### Work task
Give the total of lines holding the word "faces" in the records below, and nothing else.

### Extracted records
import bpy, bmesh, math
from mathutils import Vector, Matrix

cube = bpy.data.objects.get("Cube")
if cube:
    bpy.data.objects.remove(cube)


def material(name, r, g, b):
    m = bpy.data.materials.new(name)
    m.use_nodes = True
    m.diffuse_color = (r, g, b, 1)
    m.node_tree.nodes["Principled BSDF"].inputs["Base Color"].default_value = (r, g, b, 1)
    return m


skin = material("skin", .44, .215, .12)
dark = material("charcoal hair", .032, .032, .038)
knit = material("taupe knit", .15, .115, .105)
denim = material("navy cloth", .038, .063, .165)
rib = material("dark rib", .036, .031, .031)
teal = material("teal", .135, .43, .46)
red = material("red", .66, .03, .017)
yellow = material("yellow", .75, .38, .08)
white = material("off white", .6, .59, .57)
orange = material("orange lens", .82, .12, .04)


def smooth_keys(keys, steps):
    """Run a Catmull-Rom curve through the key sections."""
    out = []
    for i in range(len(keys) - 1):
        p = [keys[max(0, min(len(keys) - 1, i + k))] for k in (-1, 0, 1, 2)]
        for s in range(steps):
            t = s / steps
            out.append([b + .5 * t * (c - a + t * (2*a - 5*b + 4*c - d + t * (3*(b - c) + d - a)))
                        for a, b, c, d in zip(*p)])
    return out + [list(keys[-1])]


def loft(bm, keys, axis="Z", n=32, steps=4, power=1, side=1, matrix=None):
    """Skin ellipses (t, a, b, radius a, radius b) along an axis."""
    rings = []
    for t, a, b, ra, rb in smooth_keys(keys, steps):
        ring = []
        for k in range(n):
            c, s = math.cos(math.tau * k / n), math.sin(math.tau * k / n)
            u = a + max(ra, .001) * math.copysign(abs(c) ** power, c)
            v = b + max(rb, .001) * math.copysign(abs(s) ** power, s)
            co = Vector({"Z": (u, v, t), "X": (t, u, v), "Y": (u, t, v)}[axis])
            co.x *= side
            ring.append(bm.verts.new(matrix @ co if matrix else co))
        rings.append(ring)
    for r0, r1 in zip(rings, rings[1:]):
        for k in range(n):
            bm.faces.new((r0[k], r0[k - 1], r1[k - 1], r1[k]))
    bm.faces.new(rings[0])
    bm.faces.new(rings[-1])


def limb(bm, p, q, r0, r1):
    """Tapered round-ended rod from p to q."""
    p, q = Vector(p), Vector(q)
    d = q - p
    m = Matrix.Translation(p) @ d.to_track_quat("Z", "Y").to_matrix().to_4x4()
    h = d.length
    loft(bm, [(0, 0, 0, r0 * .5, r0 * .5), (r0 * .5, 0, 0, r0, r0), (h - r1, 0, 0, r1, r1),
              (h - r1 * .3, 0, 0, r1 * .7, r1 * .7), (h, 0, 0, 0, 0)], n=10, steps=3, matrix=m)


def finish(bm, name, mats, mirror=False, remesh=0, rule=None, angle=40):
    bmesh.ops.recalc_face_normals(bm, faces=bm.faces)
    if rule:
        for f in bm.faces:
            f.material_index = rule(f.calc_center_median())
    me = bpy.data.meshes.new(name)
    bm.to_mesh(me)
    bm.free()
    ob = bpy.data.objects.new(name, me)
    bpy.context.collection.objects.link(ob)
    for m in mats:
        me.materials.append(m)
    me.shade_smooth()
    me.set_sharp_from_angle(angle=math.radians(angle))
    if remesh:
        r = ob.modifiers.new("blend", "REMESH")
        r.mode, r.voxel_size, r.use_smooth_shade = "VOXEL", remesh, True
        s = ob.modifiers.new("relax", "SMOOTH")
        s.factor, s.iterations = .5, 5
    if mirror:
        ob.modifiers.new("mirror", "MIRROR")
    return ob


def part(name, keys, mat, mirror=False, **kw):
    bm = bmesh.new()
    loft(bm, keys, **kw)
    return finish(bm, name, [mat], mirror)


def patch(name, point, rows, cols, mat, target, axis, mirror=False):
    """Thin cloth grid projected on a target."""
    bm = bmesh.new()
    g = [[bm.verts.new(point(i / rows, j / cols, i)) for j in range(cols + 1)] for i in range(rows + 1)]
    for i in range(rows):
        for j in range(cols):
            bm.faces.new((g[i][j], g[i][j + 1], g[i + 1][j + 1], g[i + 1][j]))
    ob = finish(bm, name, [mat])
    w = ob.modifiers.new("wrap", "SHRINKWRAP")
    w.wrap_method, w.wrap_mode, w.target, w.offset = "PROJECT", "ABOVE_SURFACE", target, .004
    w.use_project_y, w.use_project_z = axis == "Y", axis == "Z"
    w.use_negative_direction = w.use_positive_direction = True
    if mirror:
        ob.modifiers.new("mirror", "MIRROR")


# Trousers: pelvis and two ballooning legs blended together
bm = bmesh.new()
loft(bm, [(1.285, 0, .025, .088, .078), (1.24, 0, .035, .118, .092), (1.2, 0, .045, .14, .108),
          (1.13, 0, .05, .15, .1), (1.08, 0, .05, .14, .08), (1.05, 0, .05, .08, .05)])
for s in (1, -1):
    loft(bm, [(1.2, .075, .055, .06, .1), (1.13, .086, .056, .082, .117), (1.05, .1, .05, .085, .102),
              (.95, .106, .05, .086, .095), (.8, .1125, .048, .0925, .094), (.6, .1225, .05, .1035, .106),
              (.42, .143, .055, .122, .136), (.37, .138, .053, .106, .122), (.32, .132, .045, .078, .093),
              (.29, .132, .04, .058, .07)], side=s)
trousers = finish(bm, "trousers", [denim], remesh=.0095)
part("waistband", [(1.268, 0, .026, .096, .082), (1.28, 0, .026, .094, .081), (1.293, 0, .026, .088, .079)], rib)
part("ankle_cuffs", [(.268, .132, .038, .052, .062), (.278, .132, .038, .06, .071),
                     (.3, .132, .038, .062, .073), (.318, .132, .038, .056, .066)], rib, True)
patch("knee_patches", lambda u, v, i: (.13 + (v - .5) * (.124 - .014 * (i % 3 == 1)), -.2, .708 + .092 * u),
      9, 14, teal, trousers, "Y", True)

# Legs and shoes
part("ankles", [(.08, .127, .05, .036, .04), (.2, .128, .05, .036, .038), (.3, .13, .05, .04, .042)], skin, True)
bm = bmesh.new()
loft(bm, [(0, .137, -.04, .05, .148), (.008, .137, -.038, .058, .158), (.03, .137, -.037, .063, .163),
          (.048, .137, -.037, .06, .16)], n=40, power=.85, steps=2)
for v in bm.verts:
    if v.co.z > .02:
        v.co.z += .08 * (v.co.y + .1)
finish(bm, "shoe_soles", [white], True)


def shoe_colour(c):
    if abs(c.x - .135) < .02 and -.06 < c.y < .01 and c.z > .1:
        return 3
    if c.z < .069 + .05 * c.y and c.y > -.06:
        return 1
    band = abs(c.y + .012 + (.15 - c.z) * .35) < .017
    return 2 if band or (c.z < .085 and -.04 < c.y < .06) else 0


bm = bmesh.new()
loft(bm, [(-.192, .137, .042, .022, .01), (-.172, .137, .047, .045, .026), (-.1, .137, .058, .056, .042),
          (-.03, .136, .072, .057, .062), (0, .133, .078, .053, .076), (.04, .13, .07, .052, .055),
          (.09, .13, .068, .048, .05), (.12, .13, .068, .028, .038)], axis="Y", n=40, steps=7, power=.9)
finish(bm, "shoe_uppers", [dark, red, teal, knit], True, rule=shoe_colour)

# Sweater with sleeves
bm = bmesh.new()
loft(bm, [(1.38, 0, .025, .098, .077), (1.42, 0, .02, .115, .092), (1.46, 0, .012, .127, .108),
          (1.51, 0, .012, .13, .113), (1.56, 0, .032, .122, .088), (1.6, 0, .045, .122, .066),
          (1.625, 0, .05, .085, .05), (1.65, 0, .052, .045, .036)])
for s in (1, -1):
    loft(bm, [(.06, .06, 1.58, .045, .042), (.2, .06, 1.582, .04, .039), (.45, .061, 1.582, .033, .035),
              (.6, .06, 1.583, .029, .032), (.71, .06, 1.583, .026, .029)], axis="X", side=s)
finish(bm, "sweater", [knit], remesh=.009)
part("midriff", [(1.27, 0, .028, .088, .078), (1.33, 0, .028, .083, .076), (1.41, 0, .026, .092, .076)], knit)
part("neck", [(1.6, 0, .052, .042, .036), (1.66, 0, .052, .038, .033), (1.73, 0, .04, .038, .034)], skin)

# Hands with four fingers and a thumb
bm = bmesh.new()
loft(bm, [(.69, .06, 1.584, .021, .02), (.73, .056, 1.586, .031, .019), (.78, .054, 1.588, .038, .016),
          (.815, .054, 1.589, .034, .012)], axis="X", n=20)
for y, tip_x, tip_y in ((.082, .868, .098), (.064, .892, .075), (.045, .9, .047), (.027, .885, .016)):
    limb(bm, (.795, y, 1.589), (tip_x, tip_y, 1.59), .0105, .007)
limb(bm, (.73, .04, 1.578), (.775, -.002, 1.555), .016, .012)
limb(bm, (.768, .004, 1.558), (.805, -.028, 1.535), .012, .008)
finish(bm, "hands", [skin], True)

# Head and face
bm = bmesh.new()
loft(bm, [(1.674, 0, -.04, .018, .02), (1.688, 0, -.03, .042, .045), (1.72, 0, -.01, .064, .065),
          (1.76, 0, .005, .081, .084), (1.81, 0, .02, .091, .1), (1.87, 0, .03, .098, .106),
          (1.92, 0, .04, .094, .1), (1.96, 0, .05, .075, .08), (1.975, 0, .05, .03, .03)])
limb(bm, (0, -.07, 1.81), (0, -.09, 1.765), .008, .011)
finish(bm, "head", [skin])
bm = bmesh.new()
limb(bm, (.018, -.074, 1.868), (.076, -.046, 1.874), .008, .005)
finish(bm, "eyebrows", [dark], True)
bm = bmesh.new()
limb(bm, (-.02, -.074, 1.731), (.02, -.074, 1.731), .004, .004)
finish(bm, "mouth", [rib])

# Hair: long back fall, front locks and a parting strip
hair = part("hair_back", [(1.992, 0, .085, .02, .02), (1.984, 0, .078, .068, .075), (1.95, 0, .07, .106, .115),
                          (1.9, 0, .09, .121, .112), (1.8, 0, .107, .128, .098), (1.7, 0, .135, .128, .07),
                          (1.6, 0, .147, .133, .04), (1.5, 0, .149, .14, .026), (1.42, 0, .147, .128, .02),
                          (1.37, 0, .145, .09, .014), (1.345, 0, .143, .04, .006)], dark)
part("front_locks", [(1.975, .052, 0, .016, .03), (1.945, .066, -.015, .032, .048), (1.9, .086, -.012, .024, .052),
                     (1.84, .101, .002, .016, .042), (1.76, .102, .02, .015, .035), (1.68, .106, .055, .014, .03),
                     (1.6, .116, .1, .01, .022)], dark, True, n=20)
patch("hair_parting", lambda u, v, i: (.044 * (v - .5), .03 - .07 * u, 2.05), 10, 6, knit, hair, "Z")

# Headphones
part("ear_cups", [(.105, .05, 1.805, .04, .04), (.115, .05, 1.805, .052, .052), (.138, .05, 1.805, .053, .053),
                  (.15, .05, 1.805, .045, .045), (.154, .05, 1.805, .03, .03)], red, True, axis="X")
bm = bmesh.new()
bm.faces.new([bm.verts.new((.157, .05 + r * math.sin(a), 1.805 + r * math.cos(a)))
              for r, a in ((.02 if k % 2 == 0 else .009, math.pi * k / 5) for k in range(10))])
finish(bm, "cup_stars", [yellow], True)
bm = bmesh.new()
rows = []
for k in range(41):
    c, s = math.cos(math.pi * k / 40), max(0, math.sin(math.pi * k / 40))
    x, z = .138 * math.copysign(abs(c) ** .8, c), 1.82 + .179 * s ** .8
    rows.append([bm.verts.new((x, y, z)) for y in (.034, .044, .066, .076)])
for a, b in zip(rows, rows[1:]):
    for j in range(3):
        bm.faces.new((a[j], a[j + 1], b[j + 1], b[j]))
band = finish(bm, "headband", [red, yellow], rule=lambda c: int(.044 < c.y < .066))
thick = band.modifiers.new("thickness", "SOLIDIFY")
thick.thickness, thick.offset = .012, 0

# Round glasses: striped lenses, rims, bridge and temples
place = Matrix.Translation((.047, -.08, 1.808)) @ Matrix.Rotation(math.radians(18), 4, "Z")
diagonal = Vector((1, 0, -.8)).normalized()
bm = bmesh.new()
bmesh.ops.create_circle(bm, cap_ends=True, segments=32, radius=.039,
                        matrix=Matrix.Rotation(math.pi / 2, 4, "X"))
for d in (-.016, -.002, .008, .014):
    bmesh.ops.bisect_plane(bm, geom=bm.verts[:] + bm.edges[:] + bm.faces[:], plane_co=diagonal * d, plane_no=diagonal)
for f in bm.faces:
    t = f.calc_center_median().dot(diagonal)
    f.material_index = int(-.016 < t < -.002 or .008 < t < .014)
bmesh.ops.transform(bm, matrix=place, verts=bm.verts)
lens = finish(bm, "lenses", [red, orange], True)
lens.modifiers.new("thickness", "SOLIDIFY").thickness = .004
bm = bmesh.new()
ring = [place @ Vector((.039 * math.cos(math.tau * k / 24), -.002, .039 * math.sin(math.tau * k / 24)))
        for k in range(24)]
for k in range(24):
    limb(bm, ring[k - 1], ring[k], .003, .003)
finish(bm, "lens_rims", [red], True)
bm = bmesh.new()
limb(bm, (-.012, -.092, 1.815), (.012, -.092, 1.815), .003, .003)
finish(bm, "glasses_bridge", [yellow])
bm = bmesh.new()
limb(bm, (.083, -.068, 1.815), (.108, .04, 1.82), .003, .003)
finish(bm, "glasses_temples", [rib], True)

### Written answer
10